Self-compassion is the antidote to rumination and self-attacking. It's the recognition that things are difficult (yes there is suffering here) combined with the sincere wish to alleviate it. You learn to treat yourself just as you would a dear friend who is in trouble, with kindness and understanding. However, this doesn't let us shirk responsibility for our actions or become amoral. The three aspects of self-compassion are: clearly seeing what is actually happening (mindfulness) plus the understanding that as a human, none of us are perfect and we all make mistakes (common humanity) combined with a wise response (kindness). It really isn't easy being human! Understanding this fact is the first step to a better relationship with ourselves and others.
It's quite likely that you know of, or have yourself, strong opinions about treating yourself with kindness. It is widely believed that this is the royal road to becoming big headed, with laziness and de-motivation quickly following on; or that this approach signals weakness and inability to cope. Kristin Neff the world's foremost researcher on self-compassion has shown that exactly the opposite is true (http://self-compassion.org/). Self-compassion motivates, makes us happier and more engaged, less depressed and anxious. People who develop self-compassion are more resilient and courageous, more able to cope with life's difficulties because they have a long term supportive and highly effective way of relating to themselves and hence others. Feeling connected rather than feelings of isolation, becomes the norm.
Learning to become more self-compassionate and understanding through the counselling process with a counsellor whose role, by definition, is to be non-judgemental and accepting, is inevitable to some degree. However, it's considerably more effective if you actively practice between sessions, day by day learning to respond wisely with self-compassion to what's happening, rather than with old and often painful, knee-jerk reactions. Mindful self-compassion, rather like mindful based stress reduction, is an eight-week course, scientifically proven to be of great benefit to those who take part. Immersion weekends and practice days as well as finding a Counsellor who will teach these practices, are all helpful ways to develop your own natural capacity to treat yourself a lot better than you are at the moment.
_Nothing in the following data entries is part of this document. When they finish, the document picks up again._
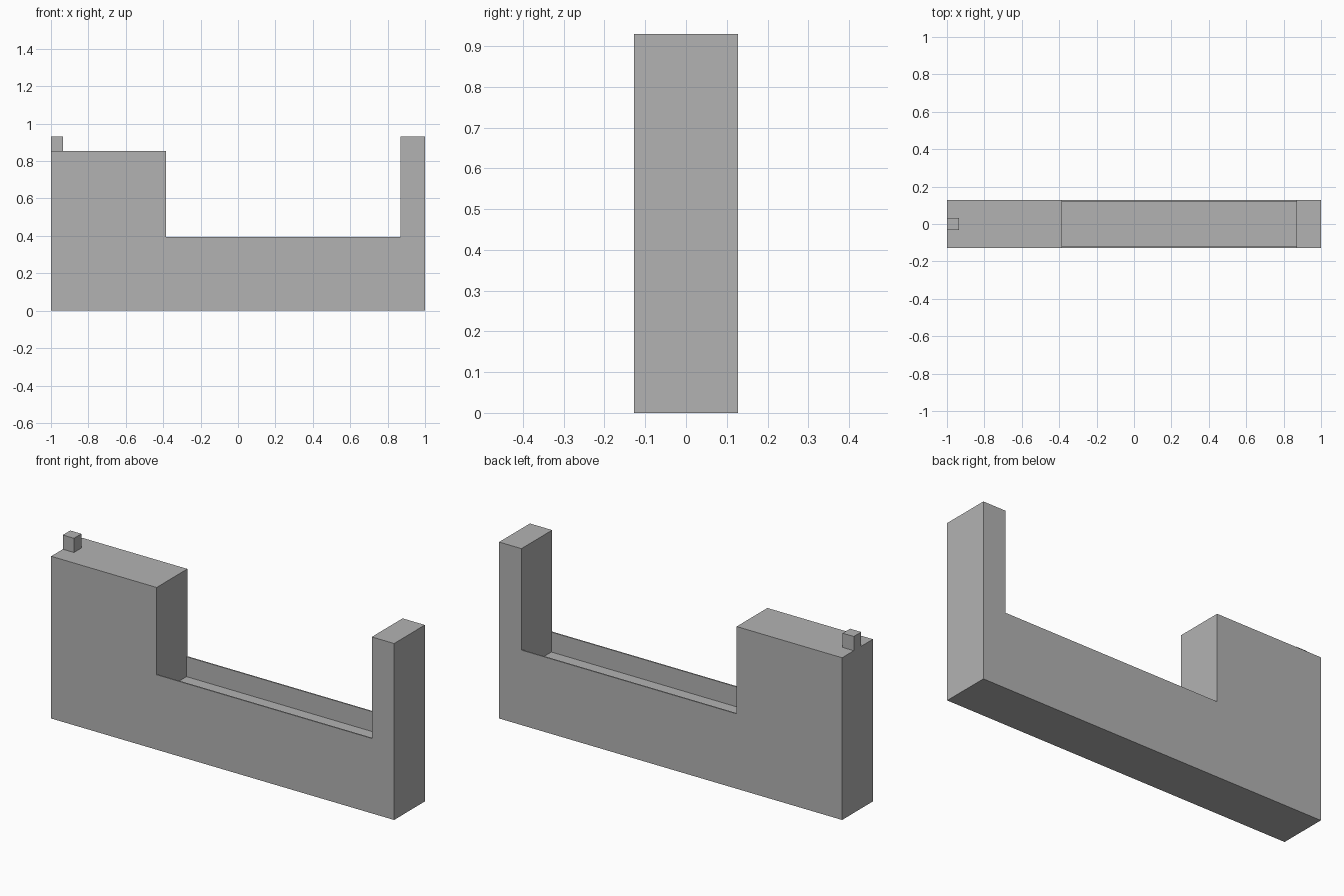
import bpy
import bmesh

default = bpy.data.objects.get("Cube")
if default:
    bpy.data.objects.remove(default, do_unlink=True)

HALF_WIDTH = 0.128
WALL = 0.007            # thickness of the channel's side walls
RIM, FLOOR = 0.395, 0.29
BLOCK_TOP, TOP = 0.855, 0.93
BLOCK_X, POST_X = -0.385, 0.87

grey = bpy.data.materials.new("plain grey")
grey.use_nodes = True
colour = (0.45, 0.45, 0.45, 1)
grey.diffuse_color = colour
grey.node_tree.nodes["Principled BSDF"].inputs["Base Color"].default_value = colour


def extruded(name, profile, half_width, edit=None):
    """Extrude an x-z profile symmetrically along y."""
    bm = bmesh.new()
    face = bm.faces.new([bm.verts.new((x, -half_width, z)) for x, z in profile])
    result = bmesh.ops.extrude_face_region(bm, geom=[face])
    verts = [v for v in result["geom"] if isinstance(v, bmesh.types.BMVert)]
    bmesh.ops.translate(bm, vec=(0, 2 * half_width, 0), verts=verts)
    bmesh.ops.recalc_face_normals(bm, faces=bm.faces[:])
    if edit:
        edit(bm)
    mesh = bpy.data.meshes.new(name)
    bm.to_mesh(mesh)
    bm.free()
    mesh.materials.append(grey)
    obj = bpy.data.objects.new(name, mesh)
    bpy.context.collection.objects.link(obj)
    return obj


def sunken_channel(bm):
    """Split the saddle lengthwise and sink its middle strip."""
    def saddle():
        return [f for f in bm.faces
                if f.normal.z > 0.9 and abs(f.calc_center_median().z - RIM) < 0.001]
    for side in (-1, 1):
        faces = saddle()
        geom = faces + list({e for f in faces for e in f.edges})
        geom += list({v for f in faces for v in f.verts})
        bmesh.ops.bisect_plane(bm, geom=geom, plane_co=(0, side * (HALF_WIDTH - WALL), 0),
                               plane_no=(0, 1, 0))
        bm.normal_update()
    middle = [f for f in saddle() if abs(f.calc_center_median().y) < 0.01]
    floor = bmesh.ops.extrude_discrete_faces(bm, faces=middle)["faces"]
    verts = list({v for f in floor for v in f.verts})
    bmesh.ops.translate(bm, vec=(0, 0, FLOOR - RIM), verts=verts)
    bm.normal_update()


# Body: tall block, low channel and end post
extruded("body", [(-1, 0), (1, 0), (1, TOP), (POST_X, TOP), (POST_X, RIM),
                  (BLOCK_X, RIM), (BLOCK_X, BLOCK_TOP), (-1, BLOCK_TOP)],
         HALF_WIDTH, sunken_channel)

# Small peg on the end of the tall block
extruded("peg", [(-1, BLOCK_TOP), (-0.935, BLOCK_TOP), (-0.935, TOP), (-1, TOP)], 0.031)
About the author
After twenty years of counselling, I trained and have become a highly qualified teacher of mindfulness and mindful self-compassion. I hold eight-week courses, weekends, practice days and short courses for the general public, for counsellors and for cancer patients. I also weave these skills together in my private counselling practice if asked for.
Related articles from our experts
Angela Holt (Mindwell Therapy) PGDip, MBACPFebruary 20th, 2017
Amanda Perl MSc Psychotherapist Counsellor MBPsS BACP (Accred) CBT PractitionerFebruary 1st, 2017
Priscilla Short. BSc, MA, MBACP, MBPsSFebruary 19th, 2017
Andrea Harrn Psychotherapist and Author of The Mood CardsMay 13th, 2011
Imi Lo: Psychotherapist, Art Therapist, Supervisor (MMH,UKCP,HCPC,MBPsS)March 29th, 2015
Keeley Townsend BA (Hons), Ad.Dip.CP with Distinction, MNCS (Acc)December 14th, 2009
Counselling Directory is not responsible for the articles published by members. The views expressed are those of the member who wrote the article.